Action item: One number alone answers this: the count of lines below in which the word "prism" is found.
+++ Raw data +++
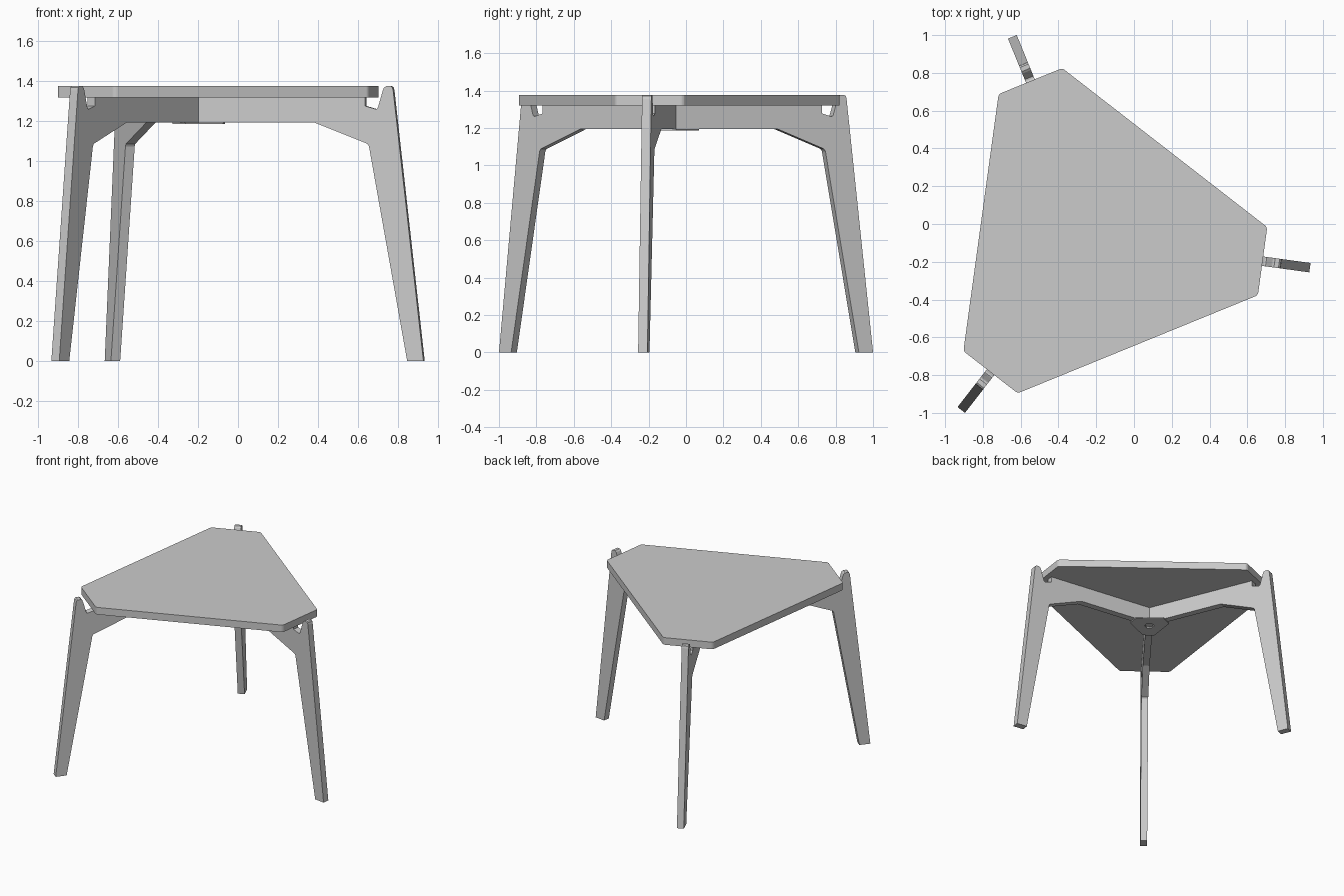
import bpy, bmesh
from math import cos, sin, radians
from mathutils import Matrix, Vector

if "Cube" in bpy.data.objects:
    bpy.data.objects.remove(bpy.data.objects["Cube"])

CENTRE = Vector((-0.209, -0.075, 0))
BASE = -7.8          # direction of the first leg, degrees
T = 0.05             # board thickness of the legs


def place(name, bm, angle=BASE):
    bmesh.ops.recalc_face_normals(bm, faces=bm.faces)
    me = bpy.data.meshes.new(name)
    bm.transform(Matrix.Translation(CENTRE) @ Matrix.Rotation(radians(angle), 4, 'Z'))
    bm.to_mesh(me)
    bm.free()
    ob = bpy.data.objects.new(name, me)
    bpy.context.collection.objects.link(ob)
    return ob


def prism(points, direction):
    bm = bmesh.new()
    face = bm.faces.new([bm.verts.new(p) for p in points])
    ext = bmesh.ops.extrude_face_region(bm, geom=[face])
    bmesh.ops.translate(bm, vec=direction,
                        verts=[v for v in ext['geom'] if isinstance(v, bmesh.types.BMVert)])
    return bm


def clipped_triangle(a, h, z):
    """Triangle with cut corners: short sides at distance a, half-length h."""
    pts = []
    for k in range(3):
        t = radians(120 * k)
        for s in (-h, h):
            pts.append((a * cos(t) - s * sin(t), a * sin(t) + s * cos(t), z))
    return pts


# Table top with slightly rounded corners
bm = prism(clipped_triangle(0.898, 0.182, 1.32), (0, 0, 0.056))
upright = [e for e in bm.edges if abs(e.verts[0].co.z - e.verts[1].co.z) > 0.01]
bmesh.ops.bevel(bm, geom=upright, offset=0.015, segments=4, profile=0.5, affect='EDGES')
place("table_top", bm)

# Three legs, each one flat board with arm, notch and upright tip
inner = T / 2 / 3 ** 0.5
profile = [
    (inner, 1.195), (0.598, 1.195), (0.868, 1.088), (0.876, 1.075),
    (1.069, 0), (1.151, 0),
    (0.998, 1.355), (0.994, 1.37), (0.986, 1.376), (0.962, 1.376),
    (0.951, 1.368), (0.945, 1.352),
    (0.922, 1.272), (0.917, 1.263), (0.908, 1.262), (0.857, 1.277),
    (0.857, 1.32), (inner, 1.32),
]
for k in range(3):
    bm = prism([(r, -T / 2, z) for r, z in profile], (0, T, 0))
    place(f"leg_{k + 1}", bm, BASE + 120 * k)

# Triangular core where the three arms meet
core = [(2 * inner * cos(radians(60 + 120 * k)), 2 * inner * sin(radians(60 + 120 * k)), 1.195)
        for k in range(3)]
place("hub_core", prism(core, (0, 0, 0.125)))

# Joining plate below the hub with a six-sided opening
bm = bmesh.new()
rings = []
for z in (1.186, 1.195):
    rings.append([bm.verts.new(p) for p in clipped_triangle(0.14, 0.042, z)])
    hole = [(0.036 * cos(radians(60 * i - 30)), 0.036 * sin(radians(60 * i - 30)), z) for i in range(6)]
    rings.append([bm.verts.new(p) for p in hole])
for a, b in ((0, 1), (1, 3), (3, 2), (2, 0)):
    for i in range(6):
        j = (i + 1) % 6
        bm.faces.new((rings[a][i], rings[a][j], rings[b][j], rings[b][i]))
place("joining_plate", bm)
+++
The answer: 4